Form Follows Fiction covers 50 years of art by local artists, curated by Luis Jacob
Toronto’s art scene is as diverse and fragmented as the city itself.
You’ll find the work of local artists scattered across the city in small galleries and large institutions alike – all offering a different perspective of the place they call home.
Rarely, however, are these works brought together under one roof. But that’s what artist, U of T alumnus and visiting professor, Luis Jacob, has set out to do with the Form Follows Fiction: Art and Artists in Toronto exhibition at U of T’s Art Museum.
The exhibition, curated by Jacob, explores the way Toronto artists have visualized the city over the past 50 years through the themes that connect them.
Form Follows Fiction runs from now until December 10.
U of T News spoke with Jacob about the exhibit and why it’s important to tell Toronto’s story through art.
(This interview has been edited for length and clarity.)
How did Form Follows Fiction come about?
The exhibition is a product of a long conversation of Barbara Fisher, the director of the Art Museum. She’s also a very important curator in the city. For many, many years we’ve had this ongoing conversation about Toronto and the particular forms of culture that have been developing here. Something I’ve felt for a long time is that there’s obviously a great deal of artistic activity in Toronto – lots of artists, lots of exhibitions, lots of galleries. So there’s a sense of vitality that’s a discernible quality of art in Toronto. But something I think we don’t do so well is connect the dots between artists of one moment and another moment, generations of artists, even different aesthetic practices. In part, the exhibition is trying to connect the dots.
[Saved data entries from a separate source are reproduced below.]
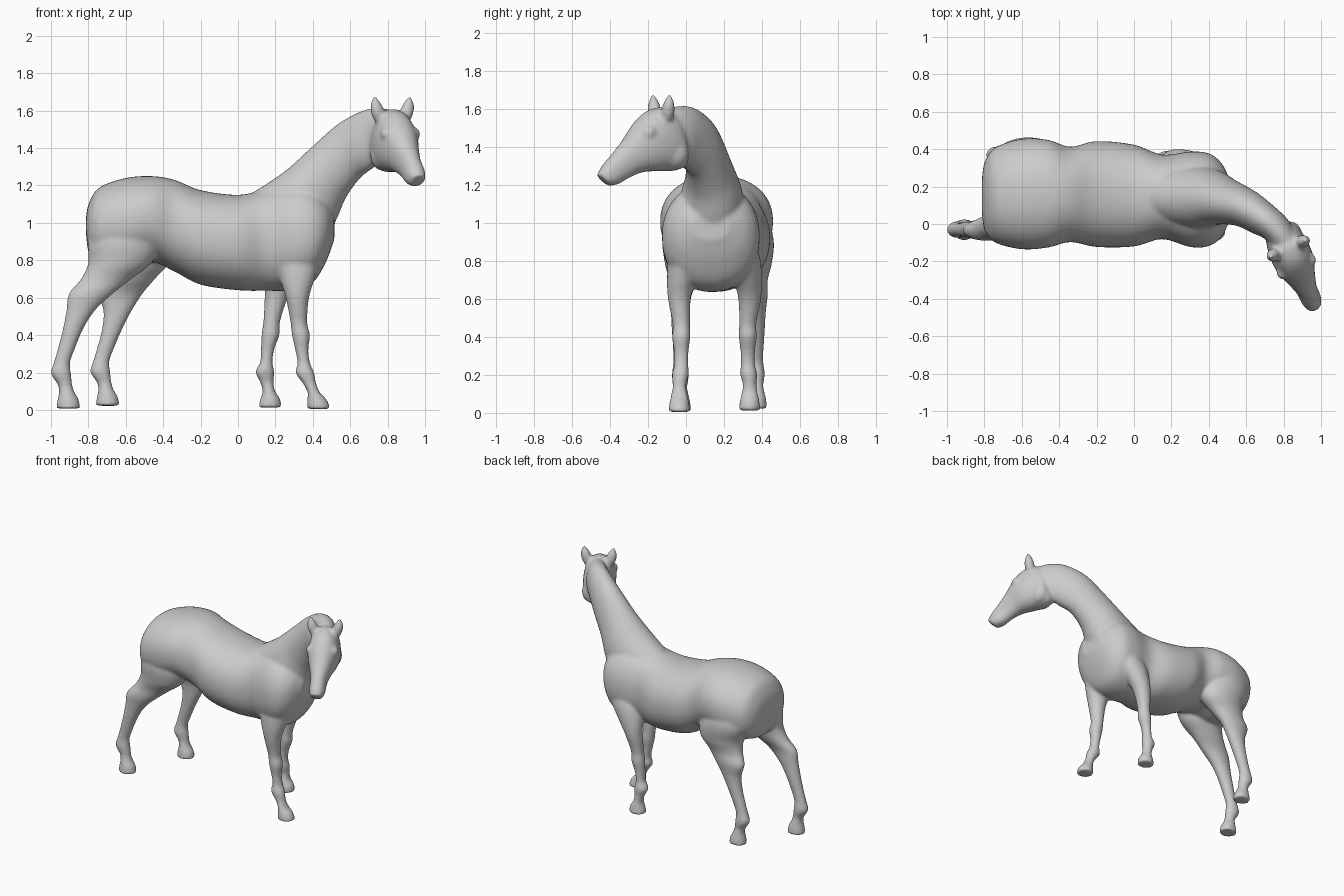
import bpy, bmesh, math
from mathutils import Vector, Matrix

bm = bmesh.new()
SIDES = 48


def loft(sections, power=1.0, sub=8):
    """Smooth closed tube through (top, bottom, side) cross-sections."""
    rows = [[c for v in s for c in v] for s in sections]
    fine = []
    for i in range(len(rows) - 1):
        p0, p1 = rows[max(i - 1, 0)], rows[i]
        p2, p3 = rows[i + 1], rows[min(i + 2, len(rows) - 1)]
        for k in range(sub):
            t = k / sub
            fine.append([0.5 * (2 * b + (c - a) * t + (2 * a - 5 * b + 4 * c - d) * t * t
                                + (3 * b - a - 3 * c + d) * t ** 3)
                         for a, b, c, d in zip(p0, p1, p2, p3)])
    fine.append(rows[-1])
    rings = []
    for r in fine:
        top, bot, side = Vector(r[:3]), Vector(r[3:6]), Vector(r[6:])
        mid, up = (top + bot) / 2, (top - bot) / 2
        ring = []
        for j in range(SIDES):
            a = 2 * math.pi * j / SIDES
            c, s = math.cos(a), math.sin(a)
            c = math.copysign(abs(c) ** power, c)
            s = math.copysign(abs(s) ** power, s)
            ring.append(bm.verts.new(mid + up * c + side * s))
        rings.append(ring)
    faces = [bm.faces.new((a[j], a[(j + 1) % SIDES], b[(j + 1) % SIDES], b[j]))
             for a, b in zip(rings, rings[1:]) for j in range(SIDES)]
    faces += [bm.faces.new(rings[0]), bm.faces.new(rings[-1])]
    bmesh.ops.recalc_face_normals(bm, faces=faces)


def ball(center, scale):
    m = Matrix.Translation(center) @ Matrix.Diagonal((*scale, 1))
    bmesh.ops.create_uvsphere(bm, u_segments=20, v_segments=12, radius=1, matrix=m)


# Trunk: x, z low, z high, y centre, half width
trunk = [(-0.812, 0.93, 1.04, 0.15, 0.11), (-0.795, 0.83, 1.11, 0.15, 0.19),
         (-0.74, 0.77, 1.19, 0.155, 0.255), (-0.60, 0.76, 1.24, 0.160, 0.295),
         (-0.46, 0.79, 1.25, 0.162, 0.288), (-0.34, 0.74, 1.23, 0.158, 0.255),
         (-0.20, 0.67, 1.175, 0.160, 0.283), (0.00, 0.64, 1.15, 0.152, 0.272),
         (0.15, 0.637, 1.18, 0.145, 0.226), (0.30, 0.64, 1.21, 0.132, 0.255),
         (0.40, 0.68, 1.19, 0.130, 0.248), (0.47, 0.79, 1.13, 0.128, 0.195),
         (0.515, 0.91, 1.06, 0.13, 0.10)]
loft([((x, y, hi), (x, y, lo), (0, w, 0)) for x, lo, hi, y, w in trunk], 0.92)

# Neck, turning toward -y
neck = [((.06, .15, 1.15), (.42, .15, .85), 0.0, .17),
        ((.25, .15, 1.275), (.515, .12, 1.00), 0.2, .165),
        ((.40, .145, 1.405), (.565, .09, 1.13), 0.45, .13),
        ((.55, .11, 1.535), (.64, .055, 1.235), 0.6, .106),
        ((.68, .04, 1.603), (.71, .0, 1.29), 0.75, .092),
        ((.76, -.03, 1.615), (.765, -.03, 1.34), 0.9, .08),
        ((.82, -.11, 1.60), (.80, -.09, 1.40), 1.1, .07)]
loft([(t, b, (w * math.sin(a), w * math.cos(a), 0)) for t, b, a, w in neck])

# Head: y/z of top and bottom outline, half width
SIDE = Vector((0.91, 0.42, 0))


def head_point(y, z, off=0.0):
    return Vector((0.82 - (y + 0.12) * 0.45, y, z)) + SIDE * off


head = [(-.06, 1.57, -.01, 1.40, .065), (-.12, 1.608, 0.0, 1.31, .09),
        (-.20, 1.59, -.06, 1.275, .108), (-.265, 1.53, -.15, 1.272, .106),
        (-.33, 1.435, -.23, 1.266, .078), (-.39, 1.36, -.30, 1.238, .057),
        (-.435, 1.305, -.36, 1.203, .055), (-.465, 1.255, -.41, 1.195, .042)]
loft([(head_point(a, b), head_point(c, d), SIDE * w) for a, b, c, d, w in head], 0.9)

# Eyes, cheeks and ears on both sides
for s in (-1, 1):
    ball(head_point(-0.225, 1.475, s * 0.076), (0.038, 0.04, 0.038))
    ball(head_point(-0.085, 1.365, s * 0.036), (0.065, 0.085, 0.085))
    fwd = Vector((0.42, -0.91, 0))
    ear = [(1.54, .070, .028, .03), (1.585, .083, .036, .038),
           (1.63, .094, .028, .032), (1.665, .101, .013, .014), (1.68, .104, .007, .007)]
    loft([(head_point(-.13, z, s * o) + fwd * d, head_point(-.13, z, s * o) - fwd * d,
           SIDE * w) for z, o, d, w in ear])

# Legs: z, back x, front x, y offset toward the middle, half width
front = [(1.02, 0.22, 0.40, .08, .07), (0.90, 0.20, 0.43, .06, .09),
         (0.80, 0.20, 0.435, .03, .088),
         (0.70, 0.225, 0.41, .01, .075), (0.60, 0.255, 0.38, 0, .06),
         (0.47, 0.28, 0.37, .01, .046), (0.40, 0.288, 0.385, .01, .048),
         (0.32, 0.305, 0.377, .01, .039), (0.25, 0.318, 0.385, .01, .038),
         (0.195, 0.307, 0.408, .005, .045), (0.14, 0.345, 0.418, 0, .036),
         (0.09, 0.372, 0.438, 0, .044), (0.05, 0.37, 0.475, 0, .052), (0.0, 0.37, 0.495, 0, .058)]
hind = [(1.10, -.74, -.48, .09, .12), (0.92, -.80, -.42, .045, .135),
        (0.79, -.80, -.46, .03, .112), (0.70, -.84, -.57, .02, .08),
        (0.62, -.905, -.67, 0, .06), (0.53, -.918, -.765, 0, .05),
        (0.43, -.937, -.828, 0, .045), (0.32, -.965, -.873, 0, .038),
        (0.25, -.985, -.897, 0, .038), (0.19, -1.0, -.893, 0, .045),
        (0.13, -.965, -.886, 0, .037), (0.09, -.957, -.875, 0, .044),
        (0.05, -.965, -.852, 0, .052), (0.0, -.972, -.843, 0, .058)]


def leg(table, y, inward, shift, lift):
    rows = []
    for z, back, fore, off, w in table:
        dx, dz = shift(z), lift * max(0, 1 - z / 0.5)
        yy = y + inward * off
        rows.append(((fore + dx, yy, z + dz), (back + dx, yy, z + dz), (0, w, 0)))
    loft(rows)


def front_shift(z):
    return -0.10 - 0.25 * (0.65 - z) if z < 0.65 else -0.10 * max(0, (0.9 - z) / 0.25)


def hind_shift(z):
    return 0.21 if z < 0.5 else 0.21 * max(0, (1.0 - z) / 0.5)


leg(front, -0.035, 1, lambda z: 0, 0.005)
leg(front, 0.335, -1, front_shift, 0.012)
leg(hind, -0.03, 1, lambda z: 0, 0.008)
leg(hind, 0.37, -1, hind_shift, 0.022)

# Fuse everything into one smooth skin
mesh = bpy.data.meshes.new("horse")
bm.to_mesh(mesh)
bm.free()
horse = bpy.data.objects.new("horse", mesh)
bpy.context.collection.objects.link(horse)
remesh = horse.modifiers.new("fuse", 'REMESH')
remesh.mode = 'VOXEL'
remesh.voxel_size = 0.0095
remesh.use_smooth_shade = True
smooth = horse.modifiers.new("soften", 'SMOOTH')
smooth.factor = 0.5
smooth.iterations = 12
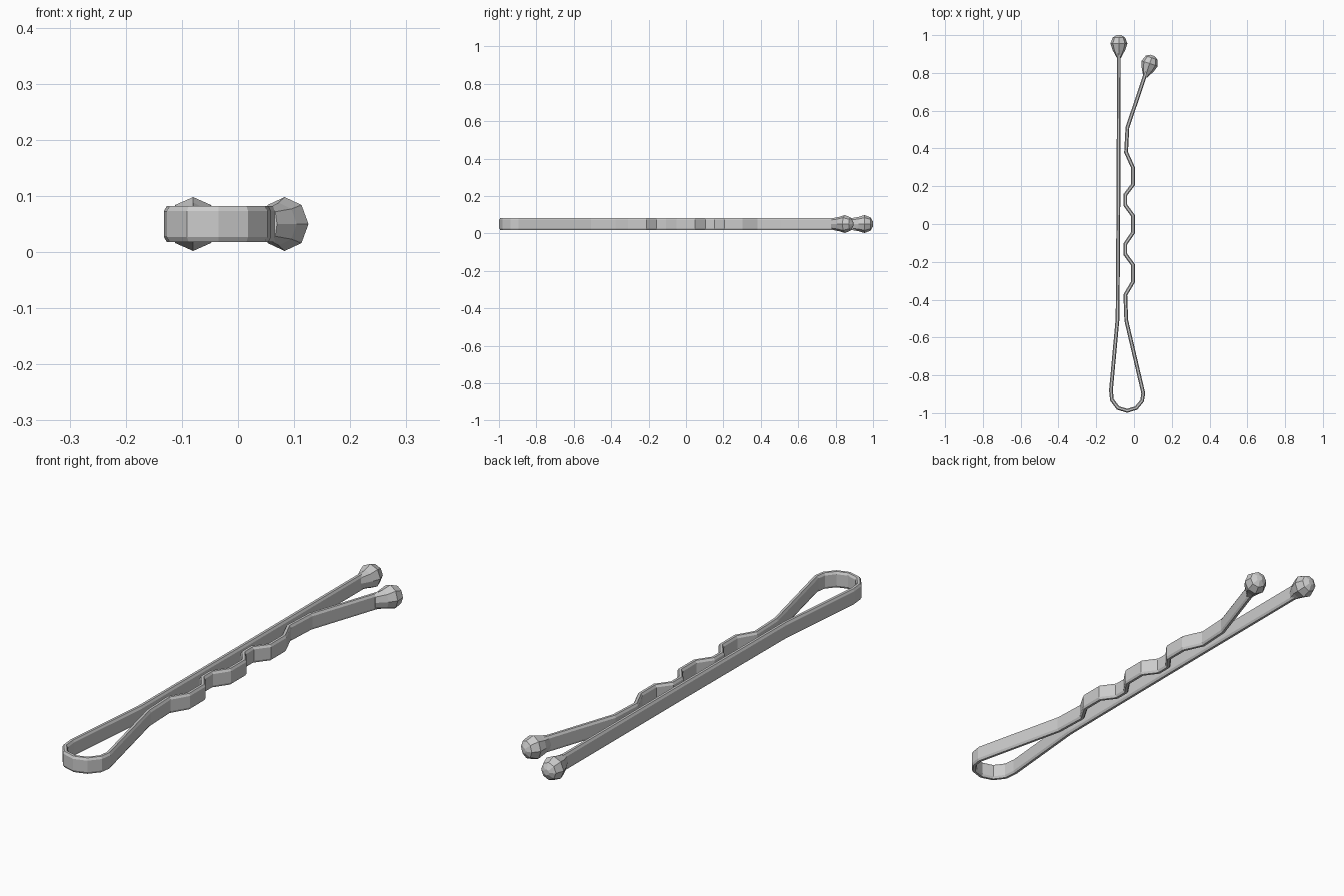
import bpy, bmesh, math
from mathutils import Vector

if "Cube" in bpy.data.objects:
    bpy.data.objects.remove(bpy.data.objects["Cube"])

MID_Z = 0.05


def loft(name, rings):
    """Skin a list of equal-length point rings and cap both ends."""
    bm = bmesh.new()
    vs = [[bm.verts.new(p) for p in ring] for ring in rings]
    n = len(vs[0])
    for a, b in zip(vs, vs[1:]):
        for i in range(n):
            j = (i + 1) % n
            bm.faces.new((a[i], a[j], b[j], b[i]))
    bm.faces.new(vs[0])
    bm.faces.new(vs[-1])
    bmesh.ops.recalc_face_normals(bm, faces=bm.faces)
    me = bpy.data.meshes.new(name)
    bm.to_mesh(me)
    bm.free()
    ob = bpy.data.objects.new(name, me)
    bpy.context.collection.objects.link(ob)
    return ob


def place(p, side, section):
    return [(p.x + side.x * u, p.y + side.y * u, MID_Z + w) for u, w in section]


# Centre line: straight arm, loop, waves, flared arm
path = [(-0.08, 0.94), (-0.082, 0.2), (-0.087, -0.5), (-0.122, -0.88),
        (-0.117, -0.93), (-0.085, -0.973), (-0.035, -0.988),
        (0.012, -0.973), (0.043, -0.935), (0.049, -0.895),
        (-0.041, -0.51), (-0.046, -0.375)]
for y in (-0.26, 0.0, 0.255):
    path += [(-0.006, y - 0.047), (-0.006, y + 0.045),
             (-0.046, y + 0.1), (-0.046, y + 0.155)]
path = path[:-2] + [(-0.042, 0.38), (-0.035, 0.51), (0.076, 0.84)]
pts = [Vector(p) for p in path]

# Flat wire with chamfered edges, mitred at each bend
hw, hh = 0.010, 0.032
wire = [(hw, -0.023), (hw, 0.023), (hw * 0.5, hh), (-hw * 0.5, hh),
        (-hw, 0.023), (-hw, -0.023), (-hw * 0.5, -hh), (hw * 0.5, -hh)]
rings = []
for i, p in enumerate(pts):
    d0 = (p - pts[max(i - 1, 0)]).normalized() if i else (pts[1] - p).normalized()
    d1 = (pts[i + 1] - p).normalized() if i < len(pts) - 1 else d0
    t = (d0 + d1).normalized()
    side = Vector((-t.y, t.x)) / max(t.dot(d0), 0.5)
    rings.append(place(p, side, wire))
loft("pin_wire", rings)

# Teardrop ball tips: distance along arm, half width, half height
profile = [(-0.075, 0.011, 0.031), (-0.033, 0.034, 0.038), (0.0, 0.045, 0.048),
           (0.032, 0.033, 0.035), (0.045, 0.012, 0.012)]


def ball_tip(name, centre, direction):
    c, d = Vector(centre), Vector(direction).normalized()
    side = Vector((-d.y, d.x))
    angles = [math.tau * k / 8 for k in range(8)]
    loft(name, [place(c + d * s, side, [(w * math.cos(a), h * math.sin(a)) for a in angles])
                for s, w, h in profile])


ball_tip("straight_arm_tip", (-0.08, 0.955), (0, 1))
ball_tip("flared_arm_tip", (0.083, 0.85), (0.111, 0.33))
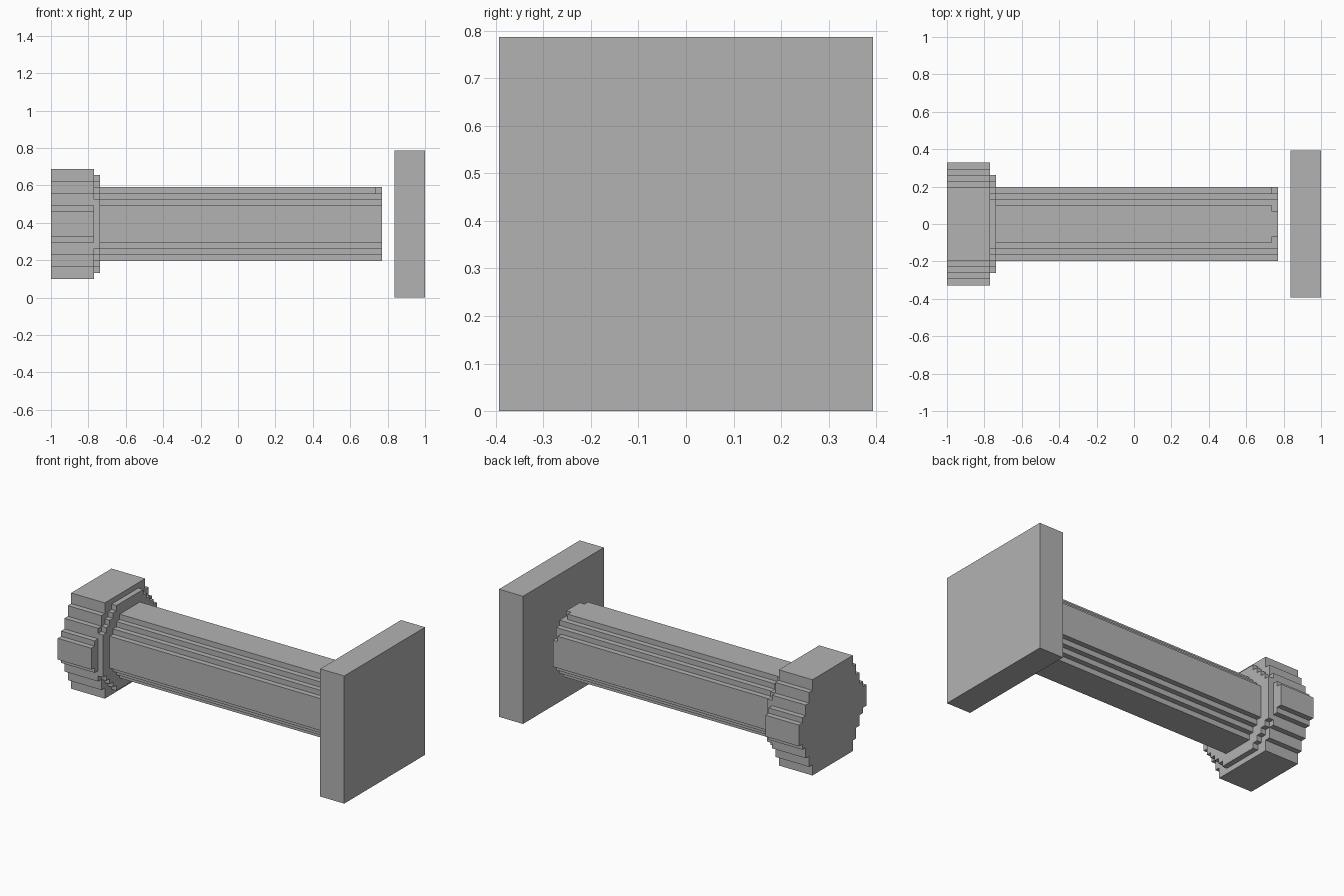
import bpy
import bmesh

cube = bpy.data.objects.get("Cube")
if cube:
    bpy.data.objects.remove(cube, do_unlink=True)

U = 2 / 61      # size of one block
AXIS = 12       # height of the long axis, in blocks

grey = bpy.data.materials.new("stone grey")
grey.use_nodes = True
colour = (0.45, 0.45, 0.45, 1)
grey.diffuse_color = colour
grey.node_tree.nodes["Principled BSDF"].inputs["Base Color"].default_value = colour


def stair(corners):
    """Stepped quarter outline from outward corners (side to top)."""
    points = []
    for i, (y, z) in enumerate(corners):
        if i:
            points.append((y, corners[i - 1][1]))
        points.append((y, z))
    return points


def bar(name, x0, x1, corners, top_back=None, top_front=None):
    """Extrude a mirrored stepped outline along x; upper quarters may differ."""
    quarters = [(1, 1, top_back or corners), (-1, 1, top_front or corners),
                (-1, -1, corners), (1, -1, corners)]
    outline = []
    for sy, sz, steps in quarters:
        part = [(sy * y, sz * z) for y, z in stair(steps)]
        outline += part if sy == sz else part[::-1]
    bm = bmesh.new()
    ring = [bm.verts.new((x0 * U, y * U, (z + AXIS) * U)) for y, z in outline]
    face = bm.faces.new(ring)
    new = bmesh.ops.extrude_face_region(bm, geom=[face], use_keep_orig=True)["geom"]
    moved = [v for v in new if isinstance(v, bmesh.types.BMVert)]
    bmesh.ops.translate(bm, verts=moved, vec=((x1 - x0) * U, 0, 0))
    bmesh.ops.recalc_face_normals(bm, faces=bm.faces)
    mesh = bpy.data.meshes.new(name)
    bm.to_mesh(mesh)
    bm.free()
    mesh.materials.append(grey)
    obj = bpy.data.objects.new(name, mesh)
    bpy.context.collection.objects.link(obj)
    return obj


# Six-sided head and round collar
bar("head", -30.5, -23.5, [(10, 2), (9, 3), (8, 5), (7, 7), (6, 9)])
bar("collar", -23.5, -22.5, [(8, 4), (7, 5), (6, 6), (5, 7), (4, 8)])

# Round shaft, with a slightly chipped last slice
rod = [(6, 3), (5, 4), (4, 5), (3, 6)]
chipped = rod[:-1] + [(2, 6)]
bar("shaft", -22.5, 22.5, rod)
bar("shaft_tip", 22.5, 23.5, rod, [(6, 2)] + chipped[1:], chipped)

# Square plate standing clear of the shaft
bar("end_plate", 25.5, 30.5, [(12, 12)])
What can we expect at the exhibition?
The premise of the exhibition is that certain themes connect works that might at first appearance look quite different from each other. There are many threads in an exhibition like this but I’m trying to look at how these themes have something to say about this place we call Toronto.
One of the interesting themes that is explored in the exhibition is the theme of the vacant lot. The idea of the vacant lot as a kind of metaphor or allegory or figure that artists adopt in order to say something about Toronto as a specific place.
We have this historical document called a Toronto purchase. It documents the agreement conducted between the Mississaugas of New Credit first nation and the British crown about the terrain we now call Toronto. Something I find fascinating is that the British surveyor who made the document rendered the land as a kind of blank page. The drawing is quite striking. It was made at the end of the 18th century and yet it also looks like a work of minimalist art or conceptual art from the 1970s.
Today’s Toronto is definitely marked by the question of real estate, the value of real estate, the process of gentrification and so I think this idea of treating what exists as something waiting to be exploited is something that has a prevalence today which one can trace its roots to the colonial founding of the city as a kind of vacant lot. So this 18th century idea of Toronto of the land as a vacant lot waiting to be exploited does influence our contemporary relationship to the environment. Gentrification is simply another version of that kind of an impulse.
Why is it important to present work from Toronto artists in one place?
To bring together works from different generations shows us the things that change over time and the things that remain the same. What are the themes, the ideas, the imagery and the allegories that remain the same although obviously the city itself changes over time, artistic practice changes over time.
The city right now is undergoing very rapid change and that provides a good opportunity to reflect on what artist have been telling us about this place we call Toronto.
Toronto’s art scene tends to take place in smaller galleries across the city rather than in large art institutions like in New York City. Do you think it’s an advantage that Toronto’s art scene is so decentralized?
That’s a great observation that there’s something about the mechanics in Toronto that emphasize decentralization in contrast to other cities like New York that operate very much in a kind of centralization and subsequent hierarchy. There’s something to the mechanics of culture here in Toronto that is suspicious of hierarchy and hierarchy that’s produced by centralization. That’s another theme the exhibition does explore.
There’s one room where there’s a juxtaposition of paintings. There’s a painting by Lawren Harris called “Pyramid” which obviously relates to the idea of hierarchy and centralized power with another Group of Seven artist (Arthur) Lismer who made a painting called “Undergrowth” which is looking down rather than up, looking at weeds and the great proliferation of life that happens right on the ground rather than on the rarefied pinnacle.
That juxtaposition talks about decentralization or interest among artists in Toronto to not assume the centralized, hierarchal model is the most desirable model to adopt.
You moved to Canada from Peru when you were a child. Do you think that’s influenced your perspective of Toronto?
In some way my experience as an immigrant is very typical of Toronto in that Toronto is largely made up of immigrants. We talk about the multiculturalism of the city. I think that’s part of the DNA of the city by now.
At the same time, even those of us who are born in the city, unless we are of Indigenous descent, we are also immigrants to the city even having been born here in the sense that we are acculturated with settler patterns of inhabitation. How all of us negotiate the colonial reality of this place we call Toronto, the memories and histories that are told and narrated and those that are silenced or overlooked, how we negotiate these things is part of what we call the culture of this place.